Greek Reporter sat down with him to ask about his philanthropy and what it takes for somebody to give so very generously. Eventually, the discussion shifted to the topic of Hellenism in America, the Greek-American legacy, and the concept that “the Greeks need to give back more,” as the straightforward Behrakis noted.
“Greeks always go for the gold, not the silver or the bronze,” Behrakis stated with pride when he was honored by The Hellenic Initiative in 2014. A Greek-American, born in the former industrial city of Lowell, Massachusetts, in 1934, Behrakis never compromised on anything other than the gold — and he did it in his own way.
“If I had listened to what people used to tell me, I would have never been successful,” he explains during our exclusive interview, which is part of the Greek Reporter documentary “USA: Made in Hellas.”
Greek-American philanthropist George Behrakis
You may know Behrakis as the brilliant entrepreneur who was able to invent groundbreaking new drugs such as Tylenol, Volmex for asthma, and many others.
Initially, he worked for Johnson and Johnson, but after creating Tylenol he started his own company, Dooner Laboratories, with just the startup funding he received from his relatives and friends.

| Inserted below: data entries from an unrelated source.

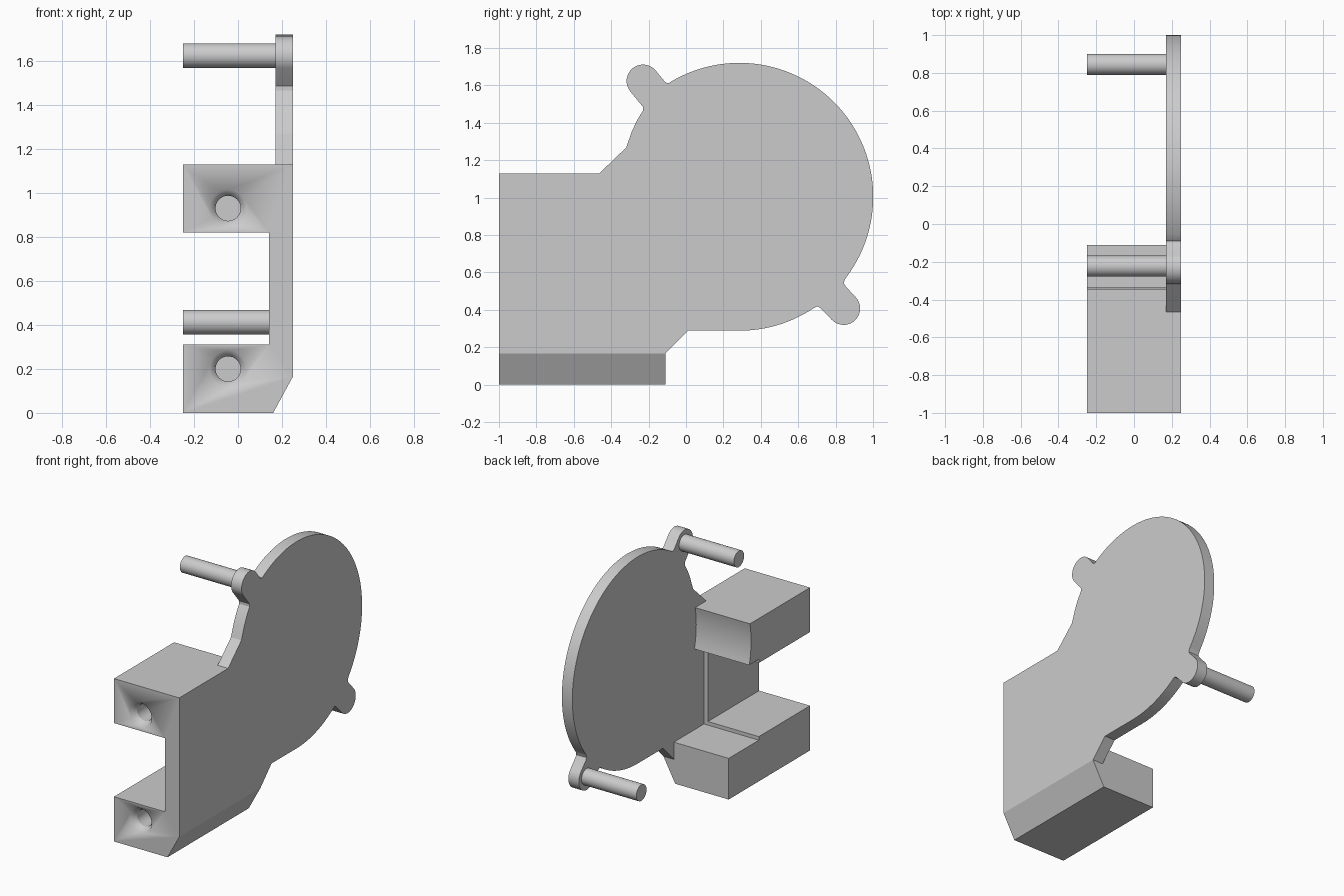
import bpy, bmesh, math
from mathutils import Vector

if "Cube" in bpy.data.objects:
    bpy.data.objects.remove(bpy.data.objects["Cube"])

grey = bpy.data.materials.new("plain grey")
grey.diffuse_color = (0.6, 0.6, 0.6, 1)
grey.use_nodes = True
grey.node_tree.nodes["Principled BSDF"].inputs["Base Color"].default_value = grey.diffuse_color


def finish(name, bm):
    bmesh.ops.recalc_face_normals(bm, faces=bm.faces)
    me = bpy.data.meshes.new(name)
    bm.to_mesh(me)
    bm.free()
    me.materials.append(grey)
    me.shade_smooth()
    me.set_sharp_from_angle(angle=math.radians(25))
    ob = bpy.data.objects.new(name, me)
    bpy.context.collection.objects.link(ob)
    return ob


def extrude(name, pts, axis, a, b):
    """Extrude a profile along x (points are y,z) or y (points are x,z)."""
    bm = bmesh.new()
    place = (lambda p: (a, p[0], p[1])) if axis == 'x' else (lambda p: (p[0], a, p[1]))
    face = bm.faces.new([bm.verts.new(place(p)) for p in pts])
    new = bmesh.ops.extrude_face_region(bm, geom=[face])["geom"]
    move = Vector((b - a, 0, 0)) if axis == 'x' else Vector((0, b - a, 0))
    bmesh.ops.translate(bm, vec=move, verts=[v for v in new if isinstance(v, bmesh.types.BMVert)])
    return finish(name, bm)


def arc(cx, cy, r, a0, a1, n):
    angles = [math.radians(a0 + (a1 - a0) * i / n) for i in range(n + 1)]
    return [(cx + r * math.cos(t), cy + r * math.sin(t)) for t in angles]


def lathe_y(name, profile, x, z, n=48):
    """Closed solid of revolution about a y axis; profile is (radius, y)."""
    bm = bmesh.new()
    rings = [[bm.verts.new((px, y, pz)) for px, pz in arc(x, z, r, 0, 360 - 360 / n, n - 1)]
             for r, y in profile]
    for lo, hi in zip(rings, rings[1:]):
        for i in range(n):
            j = (i + 1) % n
            bm.faces.new((lo[i], lo[j], hi[j], hi[i]))
    bm.faces.new(rings[0])
    bm.faces.new(rings[-1])
    return finish(name, bm)


STEP = -0.44      # where the slot widens
BACK = -0.11      # rear of the lower arm
DISC = (0.285, 1.004)

# Front C-shaped mounting block with a bevelled lower edge
mount = extrude("mount_block",
                [(-.25, 0), (.16, 0), (.25, .166), (.25, 1.128), (-.25, 1.128),
                 (-.25, .82), (.14, .82), (.14, .31), (-.25, .31)], 'y', -1, STEP)

# Countersunk blind screw holes
for z in (.2, .93):
    cutter = lathe_y("hole_cutter", [(.087, -1.003), (.084, -1), (.057, -.955), (.057, -.6)], -.045, z)
    cutter.hide_render = True
    mod = mount.modifiers.new("screw_hole", 'BOOLEAN')
    mod.operation = 'DIFFERENCE'
    mod.solver = 'EXACT'
    mod.object = cutter
    bpy.context.view_layer.objects.active = mount
    bpy.ops.object.modifier_apply(modifier=mod.name)
    bpy.data.objects.remove(cutter)

# Rear of the lower arm
extrude("lower_arm", [(-.25, 0), (.16, 0), (.25, .166), (.17, .166), (.17, .285), (-.25, .285)],
        'y', STEP, BACK)

# Rear of the upper arm, hollowed to follow the disc
extrude("upper_arm", [(STEP, 1.128), (STEP, .845)] + arc(DISC[0], DISC[1], .64, 194.4, 168.8, 14),
        'x', -.25, .17)

# Round side plate with two rounded lugs
plate = [(STEP, .166), (BACK, .166), (.01, .288)]
plate += arc(*DISC, .716, -90, -56.5, 12)
plate += [(.70, .418), (.715, .412), (.728, .40)]
plate += arc(.843, .407, .088, 222.8, 402.8, 20)
plate += [(.853, .526), (.844, .542), (.848, .558)]
plate += arc(*DISC, .716, -37, 121, 56)
plate += [(-.09, 1.611), (-.103, 1.613), (-.115, 1.622)]
plate += arc(-.23, 1.623, .088, 40, 220, 20)
plate += [(-.246, 1.504), (-.23, 1.485), (-.23, 1.465), (-.262, 1.413), (-.29, 1.352),
          (-.32, 1.267), (-.465, 1.128), (STEP, 1.128)]
extrude("side_plate", plate, 'x', .17, .25)

# Pins standing on the lugs
for name, y, z in (("upper_pin", -.223, 1.624), ("lower_pin", .845, .412)):
    extrude(name, arc(y, z, .056, 0, 350, 35), 'x', -.25, .17)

Dooner grew rapidly, however, and after selling it nine years later, Behrakis opened Muro Pharmaceuticals, which first worked on eye products and later moved on to asthma products. With Behrakis as its head, Muro was highly successful, and he sold the company in 1996.
After retiring from the pharmaceutical business, Behrakis and his wife Margo, who have nine grandchildren, started their quest to give back to society in the US and Greece. And, true to his hard-working attitude, they are doing it in a very big and bold way.
Through The Behrakis Foundation, they are positively changing people’s lives.
“Greek Americans need a legacy in the United States, I strongly believe that,” says Behrakis, who points out that for him, the best reward is when young Greeks feel a sense of pride through his philanthropy.
Having created billion-dollar pharmaceutical giants, he says that for him, giving comes naturally.
“I think I had the best parents in the world. They had nothing, but they would always give dollars to our church when they couldn’t afford a dollar,” says Behrakis about his parents, who both descend from Mani, Greece.
“Whatever I receive, I give. I have been lucky. For me, it’s easy to make money through hard work.”
And Behrakis keeps proving his words, since his family’s foundation has supported countless Hellenic causes, including in the arts, medicine, and the Orthodox Church, with grants of tens of millions of dollars.
In 2003, George D. Behrakis and and his wife Margo made a donation to Northeastern University, where he studied pharmacy, in order that they could build the most modern Health and Sciences educational center in the United States. The 84,000-square-foot complex stands today as one of the most advanced science centers in the country.
In mid-2009, Behrakis and his wife made a $10 million donation to the Museum of Fine Arts (MFA) in Boston, the fourth-largest museum in the United States. His donation resulted in the creation of the George D. and Margo Behrakis Wing, where the MFA hosts exhibits on ancient civilizations, including Ancient Greece, Rome and Egypt.
Behrakis, along with his children Drake and Stephanie, has made a huge impact on Leadership 100, an esteemed Greek-American organization which raises money for the Greek Orthodox church in the US. Besides being one of the largest donors, he has also served it as president and chairman, and today is the Chairman emeritus of the organization.
His latest philanthropic endeavor is fighting smoking in Greece, the land of his ancestors –where much of the population still favors smoking in spite of its deadly consequences.
He provided funding and is personally involved, along with Harvard University, in creating a national anti-smoking campaign in Greece alongside the Hellenic Cancer Society and Dr. Panagiotis Behrakis, a well-respected pulmonary physician in Greece.
In May 2012, Behrakis received an honorary degree from Hellenic College in Boston, and in June was awarded another, from Drexel University in Philadelphia. In September of 2014, he was presented with the Greek Heritage Award by The American College of Greece, recognizing his contributions to the promotion of Hellenism.